Dataset excerpts:
=== Begin Enclosure ===

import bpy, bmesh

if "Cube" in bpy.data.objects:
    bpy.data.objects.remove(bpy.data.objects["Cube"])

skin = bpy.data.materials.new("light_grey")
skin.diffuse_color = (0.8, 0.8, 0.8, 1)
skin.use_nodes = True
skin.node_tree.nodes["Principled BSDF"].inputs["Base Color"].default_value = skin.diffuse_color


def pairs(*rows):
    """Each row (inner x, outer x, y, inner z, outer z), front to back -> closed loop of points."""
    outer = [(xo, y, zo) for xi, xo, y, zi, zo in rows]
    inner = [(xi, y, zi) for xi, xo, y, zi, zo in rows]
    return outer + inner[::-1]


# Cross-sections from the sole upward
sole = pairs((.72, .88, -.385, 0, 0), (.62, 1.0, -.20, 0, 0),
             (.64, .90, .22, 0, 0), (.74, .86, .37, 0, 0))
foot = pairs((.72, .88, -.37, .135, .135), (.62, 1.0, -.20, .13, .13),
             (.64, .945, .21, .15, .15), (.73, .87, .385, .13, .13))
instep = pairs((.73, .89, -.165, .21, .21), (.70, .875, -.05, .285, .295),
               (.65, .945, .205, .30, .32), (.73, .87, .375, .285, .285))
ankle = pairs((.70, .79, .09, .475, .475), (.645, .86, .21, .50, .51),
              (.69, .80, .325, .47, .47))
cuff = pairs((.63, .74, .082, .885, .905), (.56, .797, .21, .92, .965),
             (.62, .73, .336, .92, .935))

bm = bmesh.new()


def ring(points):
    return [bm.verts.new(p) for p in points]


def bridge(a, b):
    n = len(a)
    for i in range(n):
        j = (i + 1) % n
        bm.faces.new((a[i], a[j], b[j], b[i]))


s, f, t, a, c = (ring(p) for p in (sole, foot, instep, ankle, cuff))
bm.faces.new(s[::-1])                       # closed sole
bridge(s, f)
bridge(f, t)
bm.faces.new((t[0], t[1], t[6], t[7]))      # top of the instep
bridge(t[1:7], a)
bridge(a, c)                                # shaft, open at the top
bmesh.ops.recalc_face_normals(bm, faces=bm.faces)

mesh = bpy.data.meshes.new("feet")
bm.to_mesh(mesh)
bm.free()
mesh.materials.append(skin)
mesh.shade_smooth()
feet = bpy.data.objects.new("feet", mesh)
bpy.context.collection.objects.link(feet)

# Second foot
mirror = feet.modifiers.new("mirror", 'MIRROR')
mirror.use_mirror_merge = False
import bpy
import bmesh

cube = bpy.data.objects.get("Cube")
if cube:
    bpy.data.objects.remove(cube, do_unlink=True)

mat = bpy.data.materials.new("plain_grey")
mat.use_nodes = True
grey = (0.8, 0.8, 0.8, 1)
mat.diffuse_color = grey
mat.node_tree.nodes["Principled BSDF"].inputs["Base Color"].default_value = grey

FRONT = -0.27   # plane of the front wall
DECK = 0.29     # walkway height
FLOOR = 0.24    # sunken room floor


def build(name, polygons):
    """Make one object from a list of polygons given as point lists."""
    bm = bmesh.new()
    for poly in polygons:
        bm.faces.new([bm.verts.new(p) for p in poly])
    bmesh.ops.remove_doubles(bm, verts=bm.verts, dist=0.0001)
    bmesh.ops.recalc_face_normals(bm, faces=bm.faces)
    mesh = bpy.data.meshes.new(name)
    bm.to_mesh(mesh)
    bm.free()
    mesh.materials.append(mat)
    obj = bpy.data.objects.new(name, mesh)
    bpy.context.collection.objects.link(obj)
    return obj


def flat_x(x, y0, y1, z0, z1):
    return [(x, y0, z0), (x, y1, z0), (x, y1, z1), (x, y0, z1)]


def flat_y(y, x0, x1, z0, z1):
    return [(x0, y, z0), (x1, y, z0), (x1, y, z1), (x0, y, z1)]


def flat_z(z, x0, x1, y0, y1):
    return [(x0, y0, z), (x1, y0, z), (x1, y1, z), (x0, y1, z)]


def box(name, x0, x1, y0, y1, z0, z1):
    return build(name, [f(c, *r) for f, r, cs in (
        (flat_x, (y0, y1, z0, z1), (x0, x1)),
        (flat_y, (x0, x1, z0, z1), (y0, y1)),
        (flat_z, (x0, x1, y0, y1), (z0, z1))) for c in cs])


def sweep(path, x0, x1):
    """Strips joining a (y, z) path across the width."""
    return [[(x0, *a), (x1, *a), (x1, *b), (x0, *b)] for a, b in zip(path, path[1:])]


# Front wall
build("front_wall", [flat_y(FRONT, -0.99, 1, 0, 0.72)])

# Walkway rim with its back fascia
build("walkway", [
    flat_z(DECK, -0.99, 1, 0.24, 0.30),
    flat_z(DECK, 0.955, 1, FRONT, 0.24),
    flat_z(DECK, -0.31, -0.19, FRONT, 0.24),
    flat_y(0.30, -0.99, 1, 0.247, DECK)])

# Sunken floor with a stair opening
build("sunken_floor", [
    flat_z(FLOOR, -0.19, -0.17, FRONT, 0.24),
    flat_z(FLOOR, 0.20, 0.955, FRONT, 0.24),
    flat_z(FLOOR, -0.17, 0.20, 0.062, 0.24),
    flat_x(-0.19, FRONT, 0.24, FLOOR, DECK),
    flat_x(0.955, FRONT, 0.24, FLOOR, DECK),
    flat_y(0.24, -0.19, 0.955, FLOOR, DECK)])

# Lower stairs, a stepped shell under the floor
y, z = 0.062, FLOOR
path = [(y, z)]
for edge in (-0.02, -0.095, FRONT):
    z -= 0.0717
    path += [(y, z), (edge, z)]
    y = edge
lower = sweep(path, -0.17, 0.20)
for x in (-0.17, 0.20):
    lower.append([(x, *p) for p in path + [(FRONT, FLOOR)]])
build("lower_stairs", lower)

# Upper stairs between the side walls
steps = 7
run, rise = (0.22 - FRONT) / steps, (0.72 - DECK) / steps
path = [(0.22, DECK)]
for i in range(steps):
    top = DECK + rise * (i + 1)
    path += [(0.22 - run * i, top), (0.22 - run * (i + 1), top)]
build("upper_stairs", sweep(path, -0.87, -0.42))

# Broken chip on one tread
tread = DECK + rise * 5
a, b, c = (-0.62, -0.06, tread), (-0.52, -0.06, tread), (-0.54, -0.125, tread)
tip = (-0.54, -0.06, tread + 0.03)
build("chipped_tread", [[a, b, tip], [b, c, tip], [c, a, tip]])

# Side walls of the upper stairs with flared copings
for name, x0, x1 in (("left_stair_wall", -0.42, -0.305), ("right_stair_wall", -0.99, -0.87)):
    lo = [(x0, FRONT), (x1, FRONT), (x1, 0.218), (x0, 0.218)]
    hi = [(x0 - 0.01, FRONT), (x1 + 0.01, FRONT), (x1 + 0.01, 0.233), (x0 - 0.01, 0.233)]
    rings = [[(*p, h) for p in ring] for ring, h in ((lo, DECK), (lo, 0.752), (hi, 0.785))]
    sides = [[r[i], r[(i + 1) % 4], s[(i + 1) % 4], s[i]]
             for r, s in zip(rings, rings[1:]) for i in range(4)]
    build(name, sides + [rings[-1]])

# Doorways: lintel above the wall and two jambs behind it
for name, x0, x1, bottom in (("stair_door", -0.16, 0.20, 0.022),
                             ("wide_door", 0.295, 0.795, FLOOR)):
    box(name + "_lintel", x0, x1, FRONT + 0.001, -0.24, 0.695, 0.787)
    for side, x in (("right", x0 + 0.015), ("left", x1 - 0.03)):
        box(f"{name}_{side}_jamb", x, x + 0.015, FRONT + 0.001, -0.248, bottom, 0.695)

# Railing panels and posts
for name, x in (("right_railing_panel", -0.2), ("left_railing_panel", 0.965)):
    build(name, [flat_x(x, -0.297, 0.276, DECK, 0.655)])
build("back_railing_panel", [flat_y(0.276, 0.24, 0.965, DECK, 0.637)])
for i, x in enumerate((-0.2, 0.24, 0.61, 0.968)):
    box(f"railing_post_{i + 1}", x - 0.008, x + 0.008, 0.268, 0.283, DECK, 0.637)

=== End Enclosure ===

● TASK DESCRIPTION
Print the records verbatim, stopping after the "(inner x, outer" line.

● COMPLETED TASK
import bpy, bmesh

if "Cube" in bpy.data.objects:
    bpy.data.objects.remove(bpy.data.objects["Cube"])

skin = bpy.data.materials.new("light_grey")
skin.diffuse_color = (0.8, 0.8, 0.8, 1)
skin.use_nodes = True
skin.node_tree.nodes["Principled BSDF"].inputs["Base Color"].default_value = skin.diffuse_color


def pairs(*rows):
    """Each row (inner x, outer x, y, inner z, outer z), front to back -> closed loop of points."""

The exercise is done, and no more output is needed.